Gold holds steady near $1,250/oz after U.S. data

By Jan Harvey

LONDON (BestGrowthStock) – Gold held steady near $1,250 an ounce in Europe on Monday as expectations for a rise in physical demand going into the fourth quarter supported prices, and as disquiet over the outlook for economic growth persisted.

Spot gold was bid at $1,249.10 an ounce at 11:31 a.m. EDT, against $1,248.04 late on Friday. U.S. gold futures for December delivery firmed 20 cents to $1,251.30. Trading was muted during the U.S. Labor Day holiday, analysts said.

A report on Friday showing U.S. payrolls declined by less than expected last month knocked gold briefly lower, though prices proved resilient in later trade. The data is continuing to support equity markets and higher-yielding currencies.

“Gold has done quite well given what has gone on in currencies (and) equities,” said Michael Lewis, head of commodities research at Deutsche Bank.

“We still like the bullish gold view. There is no interest rate support for the dollar, so the dollar will fall. Real rates will remain low. Equity markets, even when they go up, are still a bit skittish.”

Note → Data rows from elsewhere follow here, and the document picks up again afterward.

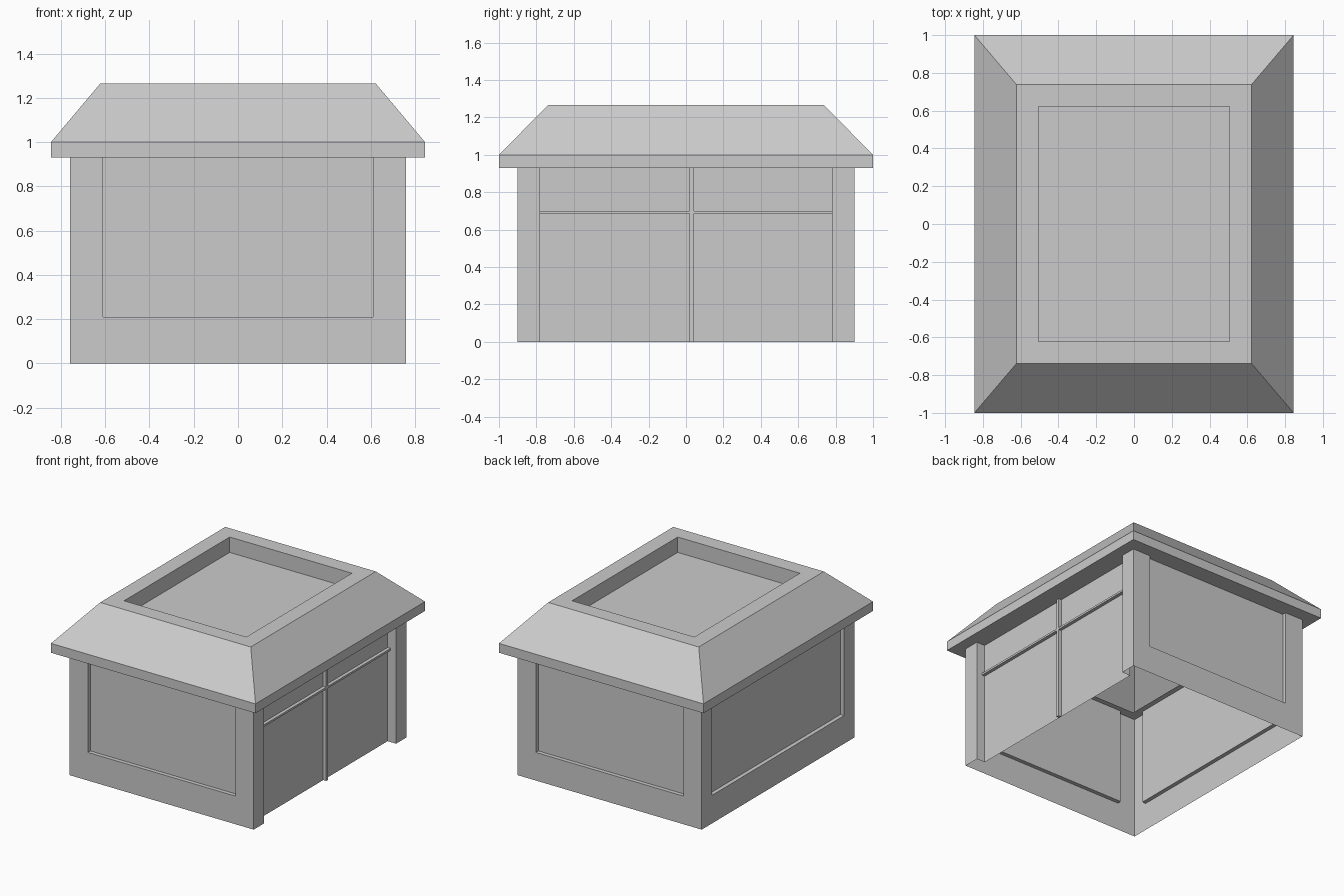
import bpy, bmesh
from mathutils import Vector

if "Cube" in bpy.data.objects:
    bpy.data.objects.remove(bpy.data.objects["Cube"])

grey = bpy.data.materials.new("light_grey")
grey.diffuse_color = (0.6, 0.6, 0.6, 1)
grey.use_nodes = True
grey.node_tree.nodes["Principled BSDF"].inputs["Base Color"].default_value = grey.diffuse_color

EAVE = 0.93          # height where the walls meet the roof
HX, HY = 0.76, 0.90  # half size of the walls


def finish(bm, name):
    bmesh.ops.remove_doubles(bm, verts=bm.verts, dist=0.0005)
    mesh = bpy.data.meshes.new(name)
    bm.to_mesh(mesh)
    bm.free()
    mesh.materials.append(grey)
    obj = bpy.data.objects.new(name, mesh)
    bpy.context.collection.objects.link(obj)
    return obj


def wall(name, out, dist, half, opening, sill, depth):
    """Thin wall facing 'out' with a recessed panel open to the eave."""
    out = Vector(out)
    side = Vector((0, 0, 1)).cross(out)
    bm = bmesh.new()

    def quad(*pts):
        bm.faces.new([bm.verts.new(side * u + out * (dist - d) + Vector((0, 0, z)))
                      for u, z, d in pts])

    a, t = opening, EAVE
    # corner margins
    quad((-half, 0, 0), (-a, 0, 0), (-a, t, 0), (-half, t, 0))
    quad((a, 0, 0), (half, 0, 0), (half, t, 0), (a, t, 0))
    # jambs and recessed panel
    quad((-a, sill, 0), (-a, sill, depth), (-a, t, depth), (-a, t, 0))
    quad((a, sill, depth), (a, sill, 0), (a, t, 0), (a, t, depth))
    quad((-a, sill, depth), (a, sill, depth), (a, t, depth), (-a, t, depth))
    # band and ledge below the panel
    if sill > 0:
        quad((-a, 0, 0), (a, 0, 0), (a, sill, 0), (-a, sill, 0))
        quad((-a, sill, 0), (a, sill, 0), (a, sill, depth), (-a, sill, depth))
    return finish(bm, name)


def box(name, lo, hi):
    bm = bmesh.new()
    bmesh.ops.create_cube(bm, size=1)
    for v in bm.verts:
        v.co = [(l + h) / 2 + c * (h - l) for l, h, c in zip(lo, hi, v.co)]
    return finish(bm, name)


# Walls: three windows and one full-height door side
wall("front_wall", (0, -1, 0), HY, HX, 0.61, 0.21, 0.03)
wall("back_wall", (0, 1, 0), HY, HX, 0.61, 0.21, 0.03)
wall("left_wall", (-1, 0, 0), HX, HY, 0.78, 0.21, 0.03)
wall("door_wall", (1, 0, 0), HX, HY, 0.78, 0.0, 0.07)

# Door bars
X0, X1 = 0.69, 0.715
box("door_mullion", (X0, 0.02, 0), (X1, 0.042, EAVE))
box("door_transom_front", (X0, -0.78, 0.685), (X1, 0.02, 0.70))
box("door_transom_back", (X0, 0.042, 0.685), (X1, 0.78, 0.70))

# Hollow roof: soffit, fascia, slopes, flat rim and sunken deck
rings = [(0.69, 0.83, EAVE), (0.845, 1.0, EAVE), (0.845, 1.0, 1.0),
         (0.622, 0.738, 1.265), (0.505, 0.623, 1.265), (0.505, 0.623, 1.15)]
bm = bmesh.new()
loops = [[bm.verts.new((sx * x, sy * y, z))
          for sx, sy in ((-1, -1), (1, -1), (1, 1), (-1, 1))] for x, y, z in rings]
for low, high in zip(loops, loops[1:]):
    for i in range(4):
        j = (i + 1) % 4
        bm.faces.new((low[i], low[j], high[j], high[i]))
bm.faces.new(loops[-1])
finish(bm, "roof")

The euro dipped on Monday as short-term players were squeezed out of long positions after the single currency touched a three-week high against the dollar, buoyed by Friday’s stronger than expected payrolls data.

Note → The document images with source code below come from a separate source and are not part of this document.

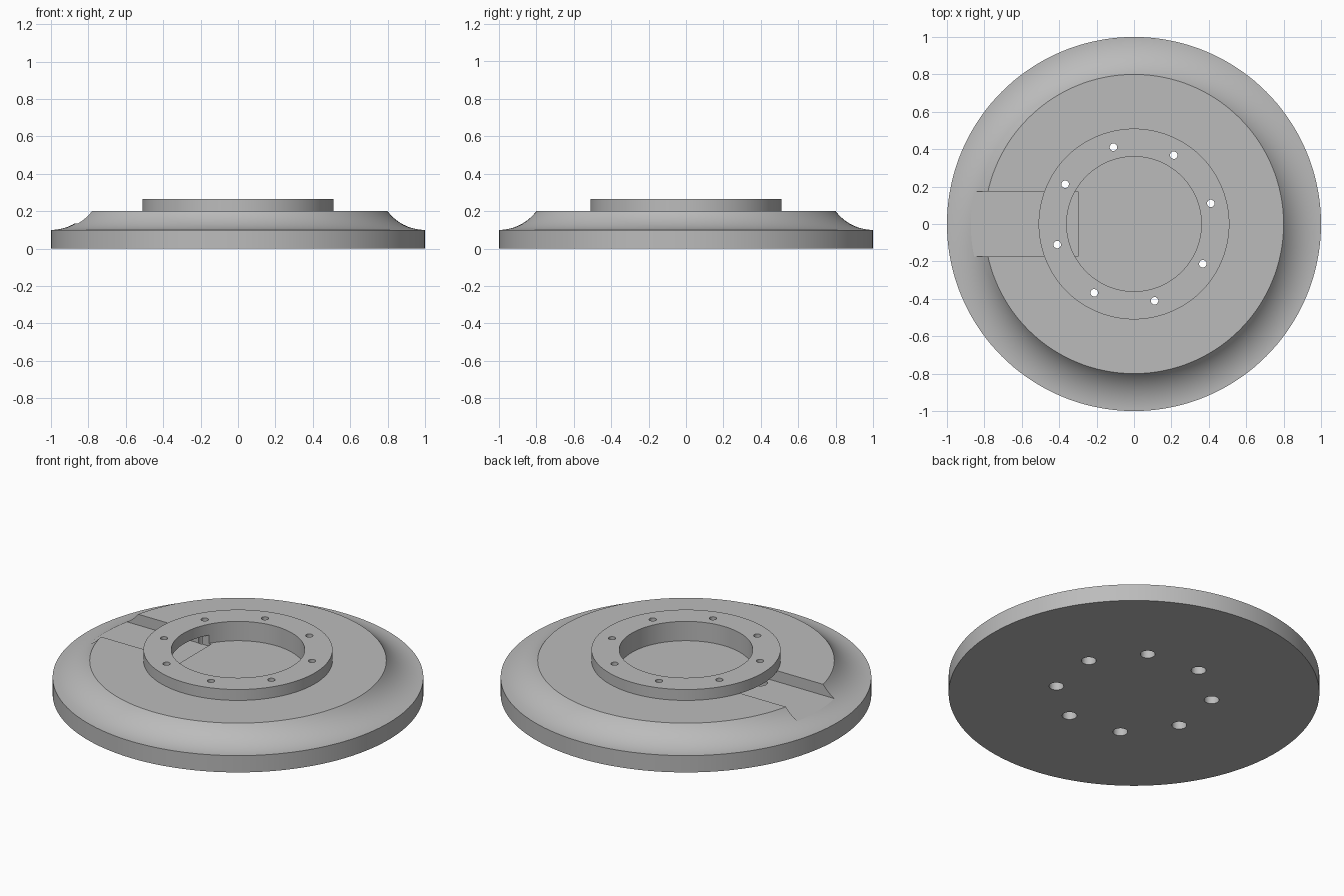
import bpy, bmesh, math
from mathutils import Matrix

cube = bpy.data.objects.get("Cube")
if cube:
    bpy.data.objects.remove(cube, do_unlink=True)

SEGMENTS = 144
BORE, CHANNEL_FLOOR, DECK, RING_TOP = 0.36, 0.135, 0.2, 0.265

grey = bpy.data.materials.new("plain grey")
grey.use_nodes = True
grey.diffuse_color = (0.5, 0.5, 0.5, 1)
grey.node_tree.nodes["Principled BSDF"].inputs["Base Color"].default_value = (0.5, 0.5, 0.5, 1)


def make_object(name, bm):
    bmesh.ops.recalc_face_normals(bm, faces=bm.faces)
    mesh = bpy.data.meshes.new(name)
    bm.to_mesh(mesh)
    bm.free()
    mesh.materials.append(grey)
    obj = bpy.data.objects.new(name, mesh)
    bpy.context.collection.objects.link(obj)
    return obj


def lathe(name, profile, closed=False):
    """Turn an (r, z) profile around the z axis."""
    bm = bmesh.new()
    verts = [bm.verts.new((r, 0, z)) for r, z in profile]
    edges = [bm.edges.new(pair) for pair in zip(verts, verts[1:])]
    if closed:
        edges.append(bm.edges.new((verts[-1], verts[0])))
    bmesh.ops.spin(bm, geom=verts + edges, cent=(0, 0, 0), axis=(0, 0, 1),
                   angle=math.tau, steps=SEGMENTS, use_duplicate=False)
    bmesh.ops.remove_doubles(bm, verts=bm.verts, dist=1e-5)
    return make_object(name, bm)


def hole_cutter(name, radius):
    """Eight upright pins on the bolt circle."""
    bm = bmesh.new()
    for i in range(8):
        spot = Matrix.Rotation(math.radians(15 + 45 * i), 4, 'Z') @ Matrix.Translation((0.425, 0, 0.1))
        bmesh.ops.create_cone(bm, cap_ends=True, segments=32, radius1=radius,
                              radius2=radius, depth=1, matrix=spot)
    return make_object(name, bm)


def box_cutter(name, low, high):
    bm = bmesh.new()
    size = [b - a for a, b in zip(low, high)]
    centre = [(a + b) / 2 for a, b in zip(low, high)]
    bmesh.ops.create_cube(bm, size=1, matrix=Matrix.Translation(centre) @ Matrix.Diagonal((*size, 1)))
    return make_object(name, bm)


def cut(obj, cutter):
    mod = obj.modifiers.new("cut", 'BOOLEAN')
    mod.operation, mod.solver, mod.object = 'DIFFERENCE', 'EXACT', cutter
    bpy.context.view_layer.objects.active = obj
    bpy.ops.object.modifier_apply(modifier=mod.name)
    bpy.data.objects.remove(cutter, do_unlink=True)


# Base plate: hollow-curved shoulder and a shallow centre recess
sweep = math.asin(0.8)
shoulder = [(1 - 0.25 * math.sin(sweep * i / 16), 0.35 - 0.25 * math.cos(sweep * i / 16))
            for i in range(17)]
base = lathe("base_plate", [(0, 0), (1, 0)] + shoulder + [(BORE, DECK), (BORE, 0.15), (0, 0.15)])

# Side channel and wide bolt holes in the base
cut(base, box_cutter("channel_cutter", (-1.2, -0.175, CHANNEL_FLOOR), (-0.3, 0.175, 0.4)))
cut(base, hole_cutter("wide_hole_cutter", 0.04))

# Raised ring bridging the channel, with narrow bolt holes
ring = lathe("mounting_ring", [(BORE, DECK), (0.51, DECK), (0.51, RING_TOP), (BORE, RING_TOP)], closed=True)
cut(ring, hole_cutter("narrow_hole_cutter", 0.02))

bpy.ops.object.select_all(action='DESELECT')
for obj in (base, ring):
    obj.select_set(True)
bpy.context.view_layer.objects.active = base
bpy.ops.object.shade_smooth_by_angle(angle=math.radians(25))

European equities extended the previous session’s gains on optimism after last week’s U.S. jobs data, with world stocks climbing on hopes that a slip back into recession could be avoided.

Meanwhile gold demand in India was solid, dealers reported, after the rupee rose to a two-week high, making dollar-quoted assets cheaper for local buyers.

“Gold is sitting in a very tight range,” said VTB Capital analyst Andrey Kryuchenkov. “The downside will be limited because of seasonality, with Asian buyers really looking to buy on any dips.”

India, the world’s biggest consumer of the yellow metal, has recently entered the traditionally strong festival period for bullion consumption, which began with Raksha Bandhan in late August and lasts through November with Dhanteras.


Among other commodities, oil slipped toward $74 per barrel as the end of the U.S. driving season and high levels of unemployment in the world’s biggest oil consumer raised concerns over the outlook for demand.

But gains in base metals helped underpin industrial precious metals such as platinum and palladium, which are widely used in the automotive industry. Palladium posted its strongest weekly rise since late July last week, with gains of 5.7 percent.

On Monday, platinum was at $1,557.25 an ounce against $1,553.40 and palladium at $527 against $526.68.

Palladium’s gains last week helped push the ratio of platinum to palladium — the number of ounces of palladium needed to buy an ounce of platinum — to a low of 2.94 on Friday, its lowest level since the second quarter of 2004.

Both metals benefited from data last week that showed a hefty rise in Chinese car sales in August. Chinese cars predominantly use petrol engines, which have a higher loading of palladium than platinum.

Meanwhile, silver was little changed at $19.89 an ounce ounces versus $19.87. Friday’s Commitment of Traders report on New York precious metals positioning showed a rise in net long positions in silver.

“Unsurprisingly silver’s recent price rally is closely tied to Comex positioning,” said UBS analyst Edel Tully in a note. “We continue to like silver; seeing it playing a role as poor man’s gold but also benefiting when risk-on appetite returns.”

(Reporting by Jan Harvey; editing by Jane Baird)

Gold holds steady near $1,250/oz after U.S. data